Aim of the exercise:
Beginning with the line containing "-0.122, 0.022), (side" and ending with the last line of the records, set down every line exactly.

╭─ Information shown

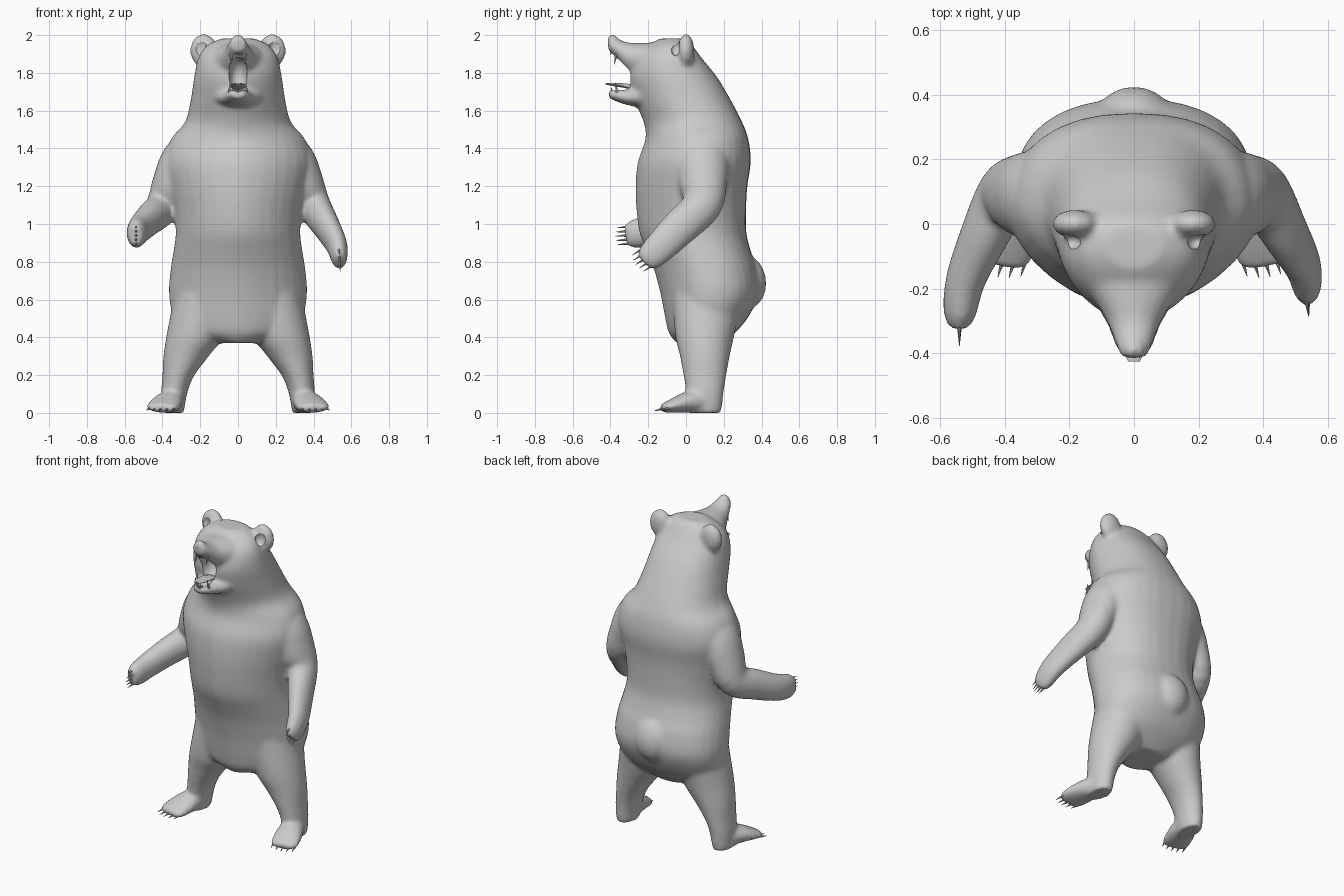
import bpy, bmesh, math
from mathutils import Vector, Matrix

if "Cube" in bpy.data.objects:
    bpy.data.objects.remove(bpy.data.objects["Cube"])

SIDES = 32


def new_object(name, bm):
    bmesh.ops.recalc_face_normals(bm, faces=bm.faces)
    mesh = bpy.data.meshes.new(name)
    bm.to_mesh(mesh)
    bm.free()
    obj = bpy.data.objects.new(name, mesh)
    bpy.context.collection.objects.link(obj)
    return obj


def refine(sections, steps=4):
    """Catmull-Rom interpolation between the given sections."""
    out, last = [], len(sections) - 1
    for i in range(last):
        quad = [sections[max(i - 1, 0)], sections[i], sections[i + 1], sections[min(i + 2, last)]]
        for k in range(steps):
            t = k / steps
            out.append(tuple(0.5 * (2 * b + (c - a) * t + (2 * a - 5 * b + 4 * c - d) * t * t
                                    + (3 * b - a - 3 * c + d) * t ** 3) for a, b, c, d in zip(*quad)))
    return out + [sections[-1]]


def loft(name, sections, normal=None, mirror=1, front=2.0, back=2.0):
    """Skin super-elliptical rings (x, y, z, side radius, other radius)."""
    bm = bmesh.new()
    sections = refine(sections)
    pts = [Vector((s[0] * mirror, s[1], s[2])) for s in sections]
    rings = []
    for i, s in enumerate(sections):
        n = Vector(normal) if normal else pts[min(i + 1, len(pts) - 1)] - pts[max(i - 1, 0)]
        n.normalize()
        u = Vector((1, 0, 0))
        u = (u - n * u.dot(n)).normalized()
        v = n.cross(u)
        ring = []
        for k in range(SIDES):
            c, d = math.cos(2 * math.pi * k / SIDES), math.sin(2 * math.pi * k / SIDES)
            e = 2 / (front if d < 0 else back)
            ring.append(bm.verts.new(pts[i] + u * s[3] * math.copysign(abs(c) ** e, c)
                                     + v * s[4] * math.copysign(abs(d) ** e, d)))
        rings.append(ring)
    for a, b in zip(rings, rings[1:]):
        for k in range(SIDES):
            j = (k + 1) % SIDES
            bm.faces.new((a[k], a[j], b[j], b[k]))
    bm.faces.new(rings[0])
    bm.faces.new(rings[-1])
    return new_object(name, bm)


def ellipsoid(name, loc, size, tilt=0):
    bm = bmesh.new()
    m = Matrix.Translation(loc) @ Matrix.Rotation(tilt, 4, 'X') @ Matrix.Diagonal((*size, 1))
    bmesh.ops.create_uvsphere(bm, u_segments=20, v_segments=12, radius=1, matrix=m)
    return new_object(name, bm)


def spikes(name, items, radius):
    """Cones given as (base, tip) pairs, in one object."""
    bm = bmesh.new()
    for base, tip in items:
        base, tip = Vector(base), Vector(tip)
        d = tip - base
        m = Matrix.Translation((base + tip) / 2) @ d.to_track_quat('Z', 'Y').to_matrix().to_4x4()
        bmesh.ops.create_cone(bm, cap_ends=True, segments=8, radius1=radius, radius2=0.001,
                              depth=d.length, matrix=m)
    return shade(new_object(name, bm))


def claw_row(name, start, end, direction, arch=0.0):
    a, b, d = Vector(start), Vector(end), Vector(direction)
    items = []
    for k in range(5):
        p = a.lerp(b, k / 4) + d * arch * (1 - (k / 2 - 1) ** 2)
        items.append((p - d * 0.3, p + d))
    return spikes(name, items, 0.008)


def activate(obj):
    bpy.ops.object.select_all(action='DESELECT')
    obj.select_set(True)
    bpy.context.view_layer.objects.active = obj


def shade(obj, angle=40):
    activate(obj)
    bpy.ops.object.shade_smooth_by_angle(angle=math.radians(angle))
    return obj


def apply(obj, kind, **settings):
    mod = obj.modifiers.new(kind.title(), kind)
    for key, value in settings.items():
        setattr(mod, key, value)
    activate(obj)
    bpy.ops.object.modifier_apply(modifier=mod.name)


def band(z, front, back, half_width):
    return (0, (front + back) / 2, z, half_width, (back - front) / 2)


parts = []

# trunk, neck and skull as horizontal rings, plus the tail
parts.append(loft("body", [
    band(0.37, -0.05, 0.20, 0.12), band(0.42, -0.09, 0.255, 0.27), band(0.50, -0.11, 0.325, 0.34),
    band(0.63, -0.135, 0.385, 0.366), band(0.76, -0.17, 0.375, 0.357), band(0.85, -0.205, 0.345, 0.343),
    band(0.95, -0.245, 0.32, 0.33), band(1.07, -0.262, 0.318, 0.338), band(1.20, -0.267, 0.325, 0.365),
    band(1.33, -0.255, 0.343, 0.39), band(1.45, -0.215, 0.33, 0.355), band(1.54, -0.225, 0.297, 0.28),
    band(1.66, -0.275, 0.235, 0.25), band(1.78, -0.305, 0.163, 0.232), band(1.88, -0.27, 0.082, 0.21),
    band(1.945, -0.20, 0.035, 0.165), band(1.982, -0.14, 0.0, 0.09)],
    normal=(0, 0, 1), front=1.75, back=2.3))
parts.append(ellipsoid("tail", (0, 0.325, 0.695), (0.12, 0.10, 0.14), 0.1))

# upper muzzle, lower jaw and nose
parts.append(loft("muzzle", [
    (0, -0.08, 1.86, 0.19, 0.095), (0, -0.20, 1.868, 0.14, 0.092), (0, -0.30, 1.88, 0.085, 0.08),
    (0, -0.37, 1.932, 0.058, 0.052), (0, -0.412, 1.957, 0.042, 0.04)], normal=(0, -1, 0)))
parts.append(loft("jaw", [
    (0, -0.10, 1.69, 0.19, 0.085), (0, -0.22, 1.675, 0.135, 0.06), (0, -0.31, 1.672, 0.085, 0.043),
    (0, -0.37, 1.682, 0.062, 0.033), (0, -0.408, 1.688, 0.043, 0.022)], normal=(0, -1, 0)))
parts.append(ellipsoid("nose", (0, -0.39, 1.975), (0.036, 0.03, 0.03)))

# arms: one lowered, one raised
shoulder = [(0.18, 0.08, 1.44, 0.12, 0.15), (0.285, 0.085, 1.33, 0.125, 0.145),
            (0.345, 0.09, 1.22, 0.108, 0.13)]
right_arm = shoulder + [
    (0.40, 0.085, 1.10, 0.09, 0.105), (0.47, -0.03, 0.985, 0.07, 0.098),
    (0.522, -0.125, 0.89, 0.056, 0.087), (0.535, -0.19, 0.825, 0.045, 0.075),
    (0.537, -0.22, 0.795, 0.028, 0.05)]
left_arm = [(-s[0],) + s[1:] for s in shoulder] + [
    (-0.40, 0.085, 1.09, 0.09, 0.10), (-0.465, -0.04, 1.03, 0.075, 0.092),
    (-0.52, -0.17, 0.975, 0.062, 0.083), (-0.538, -0.27, 0.948, 0.052, 0.077),
    (-0.54, -0.32, 0.94, 0.033, 0.055)]
parts += [loft("lowered_arm", right_arm), loft("raised_arm", left_arm)]

# legs, splayed feet and ears
leg = [(0.18, 0.12, 0.66, 0.15, 0.19), (0.225, 0.10, 0.42, 0.152, 0.158), (0.275, 0.10, 0.30, 0.12, 0.132),
       (0.315, 0.10, 0.20, 0.085, 0.114), (0.337, 0.10, 0.11, 0.07, 0.10), (0.345, 0.10, 0.0, 0.058, 0.088)]
foot = [(0.345, 0.10, 0.06, 0.06, 0.055), (0.365, 0.02, 0.058, 0.078, 0.058), (0.387, -0.05, 0.043, 0.088, 0.043),
        (0.402, -0.10, 0.03, 0.086, 0.03), (0.408, -0.13, 0.024, 0.065, 0.022)]
for side in (-1, 1):
    parts.append(loft("leg", leg, normal=(0, 0, 1), mirror=side))
    parts.append(loft("foot", foot, mirror=side))
    parts.append(ellipsoid("ear", (side * 0.182, 0.0, 1.918), (0.073, 0.045, 0.09)))

# fuse everything into one skin
activate(parts[0])
for p in parts:
    p.select_set(True)
bpy.ops.object.join()
body = bpy.context.object
body.name = "bear_body"
apply(body, 'REMESH', mode='VOXEL', voxel_size=0.012)
apply(body, 'SMOOTH', factor=0.5, iterations=12)

# hollow out the mouth and the ears
cutters = [ellipsoid("mouth_cutter", (0, -0.35, 1.787), (0.056, 0.12, 0.098), 0.15)]
cutters += [ellipsoid("ear_cutter", (s * 0.2, -0.055, 1.935), (0.036, 0.027, 0.045)) for s in (-1, 1)]
for c in cutters:
    c.hide_render = True
    apply(body, 'BOOLEAN', operation='DIFFERENCE', object=c)
    bpy.data.objects.remove(c)
shade(body, 50)

# tongue and teeth
shade(loft("tongue", [(0, -0.22, 1.70, 0.03, 0.012), (0, -0.30, 1.728, 0.038, 0.013),
                      (0, -0.38, 1.738, 0.035, 0.009), (0, -0.425, 1.742, 0.018, 0.004)], normal=(0, -1, 0)))
spikes("canine_teeth",
       [((s * 0.036, -0.368, 1.90), (s * 0.037, -0.38, 1.845)) for s in (-1, 1)] +
       [((s * 0.046, -0.365, 1.695), (s * 0.042, -0.375, 1.75)) for s in (-1, 1)], 0.009)
spikes("front_teeth",
       [((x * 0.012, -0.395, 1.925), (x * 0.012, -0.398, 1.895)) for x in (-1.5, -0.5, 0.5, 1.5)] +
       [((x * 0.012, -0.392, 1.70), (x * 0.012, -0.395, 1.722)) for x in (-1.5, -0.5, 0.5, 1.5)], 0.006)

# claws
claw_row("lowered_paw_claws", (0.535, -0.245, 0.86), (0.537, -0.185, 0.775), (0.005, -0.04, -0.025), 0.3)
claw_row("raised_paw_claws", (-0.54, -0.312, 0.985), (-0.54, -0.312, 0.895), (0, -0.05, -0.004), 0.3)
for side, label in ((-1, "left"), (1, "right")):
    claw_row(label + "_foot_claws", (side * 0.338, -0.122, 0.022), (side * 0.472, -0.098, 0.022),
             (side * 0.012, -0.04, -0.008), 0.35)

╰─

Answer box:
    claw_row(label + "_foot_claws", (side * 0.338, -0.122, 0.022), (side * 0.472, -0.098, 0.022),
             (side * 0.012, -0.04, -0.008), 0.35)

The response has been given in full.